“We’ve been trying to find a location with cheaper rent, but the reality is that in Toronto the rent just keeps going higher and higher every year,” she said. “We have been in the same building since we started our clinic in 1987. We’ve had the current lease [for the last five years], but you can imagine five years ago the real estate market in Toronto was different from today.”

Many of CSALC’s clients come to the clinic due to language and cultural barriers they may face at standard legal aid clinics.

“Legal Aid Ontario, when they make the decision how to cut, they specifically mention that they are guided by a number of principles, including the principle that they aim to reduce the impact of the cuts on racialized groups, including Indigenous people and people of colour, and that was the guiding principle of how they wanted to cut, which is why originally we only got 1.2 per cent of the overall budget cut. But by refusing to pay the in-year increase, we are effectively getting a much higher percentage of cut, which goes against their own stated principle of reducing the impact on racialized groups.”

LAO spokesperson Graeme Burk confirmed that “principles governing the … recent changes to the clinic funding system” includes the aim to “[r]educe impact on members of particularly disadvantaged communities,” including those in racialized communities.

According to information from the LAO, its clinics face funding cuts from around one per cent to around 11 per cent, with the majority falling toward the lower end of the scale. The average “adjustment” to clinics in Toronto is six per cent, with the exception of its Parkdale clinic, which faces its own $1 million cutback.  

He called Go’s comments “unfair.”

“The reduction to the CSALC budget was a modest 1.2 [per cent],” said Burk. “It is a completely unfair characterization to say that LAO did not live by its stated principle of minimizing impacts on racialized communities.”

Burk called the CSALC’s impending rent increase an “operational issue that has nothing to do with the most recent funding decisions” and something that “would present a problem in any fiscal environment.”

“It would … be inaccurate to say that LAO is withdrawing help with an impending rent increase,” he said. “The clinic had identified the increase was substantial and decided to explore other options. Indeed, we have met with CSALC and will continue to work with them to find an affordable solution.”

Burk did confirm the LAO has stopped providing funding to its clinics for increases in rent, and that they are being encouraged to “hold off from any long-term leases that go beyond” March 31, 2020.

Go was asked about Premier Doug Ford’s promise that nobody would go without legal aid as a result of the province’s cuts.

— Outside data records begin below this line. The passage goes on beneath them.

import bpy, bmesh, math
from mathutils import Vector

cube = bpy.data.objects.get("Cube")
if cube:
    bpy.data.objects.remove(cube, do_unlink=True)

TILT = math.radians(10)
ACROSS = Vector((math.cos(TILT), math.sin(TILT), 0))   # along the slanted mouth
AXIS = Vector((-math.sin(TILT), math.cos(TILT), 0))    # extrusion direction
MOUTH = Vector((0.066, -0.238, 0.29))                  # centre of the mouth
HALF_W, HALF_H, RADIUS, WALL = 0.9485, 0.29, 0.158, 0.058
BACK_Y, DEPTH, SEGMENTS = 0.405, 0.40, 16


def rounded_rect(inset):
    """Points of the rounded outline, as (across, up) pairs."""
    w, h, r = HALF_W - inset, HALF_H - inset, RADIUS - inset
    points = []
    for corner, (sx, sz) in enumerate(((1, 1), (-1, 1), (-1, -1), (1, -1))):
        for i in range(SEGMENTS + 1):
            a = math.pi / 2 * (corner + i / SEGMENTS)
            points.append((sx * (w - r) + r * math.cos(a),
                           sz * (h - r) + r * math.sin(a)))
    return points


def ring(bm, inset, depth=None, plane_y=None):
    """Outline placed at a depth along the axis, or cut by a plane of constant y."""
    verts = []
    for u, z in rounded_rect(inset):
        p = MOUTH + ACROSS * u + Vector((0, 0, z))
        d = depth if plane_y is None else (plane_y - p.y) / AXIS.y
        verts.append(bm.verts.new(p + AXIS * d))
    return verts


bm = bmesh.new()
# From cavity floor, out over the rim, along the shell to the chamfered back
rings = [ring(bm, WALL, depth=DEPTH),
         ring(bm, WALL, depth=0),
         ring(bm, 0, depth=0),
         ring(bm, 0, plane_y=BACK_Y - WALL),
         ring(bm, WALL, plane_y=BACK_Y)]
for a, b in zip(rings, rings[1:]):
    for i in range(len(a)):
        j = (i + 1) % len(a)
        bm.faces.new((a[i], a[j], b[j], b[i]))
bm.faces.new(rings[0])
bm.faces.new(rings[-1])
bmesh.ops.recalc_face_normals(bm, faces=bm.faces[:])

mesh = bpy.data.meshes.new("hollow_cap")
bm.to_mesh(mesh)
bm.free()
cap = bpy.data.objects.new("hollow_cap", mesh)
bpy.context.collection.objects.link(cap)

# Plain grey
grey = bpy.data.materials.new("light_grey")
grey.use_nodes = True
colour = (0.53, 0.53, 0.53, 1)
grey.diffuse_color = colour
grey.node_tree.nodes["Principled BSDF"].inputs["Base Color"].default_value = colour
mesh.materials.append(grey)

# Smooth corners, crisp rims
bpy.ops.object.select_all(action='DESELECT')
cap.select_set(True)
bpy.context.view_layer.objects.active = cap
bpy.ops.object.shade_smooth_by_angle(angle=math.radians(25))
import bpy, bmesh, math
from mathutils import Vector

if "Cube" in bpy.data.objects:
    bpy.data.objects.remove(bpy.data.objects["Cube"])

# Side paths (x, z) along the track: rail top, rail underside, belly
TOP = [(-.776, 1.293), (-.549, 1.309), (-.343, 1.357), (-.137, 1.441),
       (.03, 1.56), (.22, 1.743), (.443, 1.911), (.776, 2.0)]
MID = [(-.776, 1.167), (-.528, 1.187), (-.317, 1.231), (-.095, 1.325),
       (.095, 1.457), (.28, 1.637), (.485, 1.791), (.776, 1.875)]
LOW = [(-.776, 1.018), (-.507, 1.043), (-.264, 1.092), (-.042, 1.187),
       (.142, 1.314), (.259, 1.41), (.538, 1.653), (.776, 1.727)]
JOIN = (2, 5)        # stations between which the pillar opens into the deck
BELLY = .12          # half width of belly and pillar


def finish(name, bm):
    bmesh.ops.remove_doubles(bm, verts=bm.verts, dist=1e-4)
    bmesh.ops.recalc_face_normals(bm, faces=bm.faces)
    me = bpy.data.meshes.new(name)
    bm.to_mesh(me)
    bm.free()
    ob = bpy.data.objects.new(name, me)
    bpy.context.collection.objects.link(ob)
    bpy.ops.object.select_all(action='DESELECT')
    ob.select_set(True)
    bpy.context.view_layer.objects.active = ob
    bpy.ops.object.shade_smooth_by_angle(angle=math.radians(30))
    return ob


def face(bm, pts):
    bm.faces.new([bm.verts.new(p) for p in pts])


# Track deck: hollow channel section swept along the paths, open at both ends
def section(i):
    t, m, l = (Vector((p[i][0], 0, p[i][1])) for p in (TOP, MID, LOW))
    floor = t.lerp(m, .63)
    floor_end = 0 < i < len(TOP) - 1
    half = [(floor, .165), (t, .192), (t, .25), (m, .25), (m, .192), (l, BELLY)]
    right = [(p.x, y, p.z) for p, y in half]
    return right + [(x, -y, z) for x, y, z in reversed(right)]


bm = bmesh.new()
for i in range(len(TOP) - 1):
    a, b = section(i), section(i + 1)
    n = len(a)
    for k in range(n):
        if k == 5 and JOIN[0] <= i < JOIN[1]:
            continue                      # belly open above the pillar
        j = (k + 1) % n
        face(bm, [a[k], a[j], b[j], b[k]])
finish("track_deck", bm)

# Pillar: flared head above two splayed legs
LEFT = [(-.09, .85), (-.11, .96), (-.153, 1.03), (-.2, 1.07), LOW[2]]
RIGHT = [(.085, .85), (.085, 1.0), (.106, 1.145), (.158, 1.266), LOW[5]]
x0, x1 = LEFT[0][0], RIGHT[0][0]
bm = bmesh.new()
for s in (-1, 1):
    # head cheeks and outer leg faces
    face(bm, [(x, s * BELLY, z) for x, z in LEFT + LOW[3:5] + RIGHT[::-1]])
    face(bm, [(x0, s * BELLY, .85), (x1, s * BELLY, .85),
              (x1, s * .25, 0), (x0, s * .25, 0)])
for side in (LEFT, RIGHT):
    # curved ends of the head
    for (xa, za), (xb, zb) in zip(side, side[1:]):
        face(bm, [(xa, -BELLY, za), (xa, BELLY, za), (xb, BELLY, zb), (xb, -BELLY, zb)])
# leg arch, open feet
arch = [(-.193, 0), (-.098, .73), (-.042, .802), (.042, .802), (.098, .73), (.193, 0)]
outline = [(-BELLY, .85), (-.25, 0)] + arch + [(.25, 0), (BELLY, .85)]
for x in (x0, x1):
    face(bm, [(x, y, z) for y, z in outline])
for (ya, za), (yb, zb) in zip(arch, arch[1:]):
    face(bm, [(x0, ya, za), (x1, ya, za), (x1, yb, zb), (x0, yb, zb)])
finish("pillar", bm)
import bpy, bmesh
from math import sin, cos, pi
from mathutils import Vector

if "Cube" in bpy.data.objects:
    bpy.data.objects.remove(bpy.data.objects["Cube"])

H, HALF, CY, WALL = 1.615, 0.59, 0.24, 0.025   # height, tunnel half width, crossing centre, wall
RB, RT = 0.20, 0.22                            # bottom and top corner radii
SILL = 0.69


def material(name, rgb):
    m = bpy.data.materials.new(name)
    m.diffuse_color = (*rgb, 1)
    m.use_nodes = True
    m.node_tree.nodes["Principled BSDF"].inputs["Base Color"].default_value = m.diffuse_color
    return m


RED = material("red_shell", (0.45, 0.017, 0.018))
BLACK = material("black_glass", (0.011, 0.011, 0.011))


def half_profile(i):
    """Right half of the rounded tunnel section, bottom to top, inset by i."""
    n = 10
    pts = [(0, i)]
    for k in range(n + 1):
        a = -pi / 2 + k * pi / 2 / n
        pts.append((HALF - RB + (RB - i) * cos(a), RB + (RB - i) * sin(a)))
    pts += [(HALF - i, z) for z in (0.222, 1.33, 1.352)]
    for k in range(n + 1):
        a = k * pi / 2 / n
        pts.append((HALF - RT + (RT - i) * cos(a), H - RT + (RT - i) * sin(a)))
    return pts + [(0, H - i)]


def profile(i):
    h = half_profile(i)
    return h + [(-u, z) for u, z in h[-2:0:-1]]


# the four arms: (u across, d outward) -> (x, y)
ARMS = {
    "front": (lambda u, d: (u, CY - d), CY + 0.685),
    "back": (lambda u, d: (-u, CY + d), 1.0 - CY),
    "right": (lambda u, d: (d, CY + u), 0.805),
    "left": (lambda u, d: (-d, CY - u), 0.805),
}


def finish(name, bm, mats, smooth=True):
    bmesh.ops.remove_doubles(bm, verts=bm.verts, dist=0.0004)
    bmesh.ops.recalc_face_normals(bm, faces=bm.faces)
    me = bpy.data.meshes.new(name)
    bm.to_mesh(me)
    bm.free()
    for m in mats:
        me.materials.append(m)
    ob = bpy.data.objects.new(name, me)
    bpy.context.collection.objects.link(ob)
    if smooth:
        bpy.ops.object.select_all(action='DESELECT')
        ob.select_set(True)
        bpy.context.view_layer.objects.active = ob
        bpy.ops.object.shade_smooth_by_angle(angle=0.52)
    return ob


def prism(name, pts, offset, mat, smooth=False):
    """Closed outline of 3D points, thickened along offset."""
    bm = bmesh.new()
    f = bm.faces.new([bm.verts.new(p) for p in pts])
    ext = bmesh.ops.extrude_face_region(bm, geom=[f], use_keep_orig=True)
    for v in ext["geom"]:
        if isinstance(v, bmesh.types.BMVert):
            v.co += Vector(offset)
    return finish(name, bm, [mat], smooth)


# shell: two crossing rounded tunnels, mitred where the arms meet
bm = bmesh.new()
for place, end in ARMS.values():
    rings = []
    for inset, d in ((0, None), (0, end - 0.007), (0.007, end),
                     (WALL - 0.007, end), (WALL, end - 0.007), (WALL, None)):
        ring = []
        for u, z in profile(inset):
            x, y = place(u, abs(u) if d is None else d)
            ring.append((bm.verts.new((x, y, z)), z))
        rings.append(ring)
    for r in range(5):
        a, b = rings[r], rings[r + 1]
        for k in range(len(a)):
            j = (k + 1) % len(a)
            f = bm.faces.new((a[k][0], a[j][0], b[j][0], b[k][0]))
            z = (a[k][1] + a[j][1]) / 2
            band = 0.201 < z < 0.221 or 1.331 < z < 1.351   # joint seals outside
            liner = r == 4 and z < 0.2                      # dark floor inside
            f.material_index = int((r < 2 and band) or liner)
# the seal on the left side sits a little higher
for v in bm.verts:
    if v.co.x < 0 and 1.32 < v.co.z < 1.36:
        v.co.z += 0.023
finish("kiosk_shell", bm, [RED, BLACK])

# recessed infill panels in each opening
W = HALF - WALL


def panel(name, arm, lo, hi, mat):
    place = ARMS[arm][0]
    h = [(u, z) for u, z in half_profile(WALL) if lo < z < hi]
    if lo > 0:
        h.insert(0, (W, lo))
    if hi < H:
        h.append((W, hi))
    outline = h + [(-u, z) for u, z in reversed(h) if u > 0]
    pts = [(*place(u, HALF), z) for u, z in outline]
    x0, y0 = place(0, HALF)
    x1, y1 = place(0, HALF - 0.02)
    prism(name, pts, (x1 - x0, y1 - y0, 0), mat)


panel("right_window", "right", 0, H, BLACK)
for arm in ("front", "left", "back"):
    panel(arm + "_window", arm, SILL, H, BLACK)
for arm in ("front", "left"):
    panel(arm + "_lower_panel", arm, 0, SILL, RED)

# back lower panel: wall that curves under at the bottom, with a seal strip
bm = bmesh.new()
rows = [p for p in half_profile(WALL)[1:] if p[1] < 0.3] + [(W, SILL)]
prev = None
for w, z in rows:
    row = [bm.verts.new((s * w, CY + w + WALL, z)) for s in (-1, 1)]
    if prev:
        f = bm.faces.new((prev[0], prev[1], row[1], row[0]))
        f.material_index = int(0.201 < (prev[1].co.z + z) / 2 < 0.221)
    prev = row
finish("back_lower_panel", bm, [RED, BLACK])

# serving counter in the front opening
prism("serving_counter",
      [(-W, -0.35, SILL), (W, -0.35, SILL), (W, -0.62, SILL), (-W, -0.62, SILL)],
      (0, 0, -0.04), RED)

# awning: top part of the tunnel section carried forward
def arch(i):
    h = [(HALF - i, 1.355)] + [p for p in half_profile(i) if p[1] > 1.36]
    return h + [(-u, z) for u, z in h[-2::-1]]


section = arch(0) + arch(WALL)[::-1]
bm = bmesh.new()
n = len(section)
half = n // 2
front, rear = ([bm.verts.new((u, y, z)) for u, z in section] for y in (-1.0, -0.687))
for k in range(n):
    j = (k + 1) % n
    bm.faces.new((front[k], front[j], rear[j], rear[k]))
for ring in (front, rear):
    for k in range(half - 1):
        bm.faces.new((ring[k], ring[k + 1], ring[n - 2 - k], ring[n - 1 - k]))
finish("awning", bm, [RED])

“I’m telling the premier that it is simply not true that nobody will be out legal aid, because, for sure, once you start cutting staff, there will be clients that will not get service, and I will gladly refer all these clients to his office — and the new attorney general’s office — and see how they could help them.”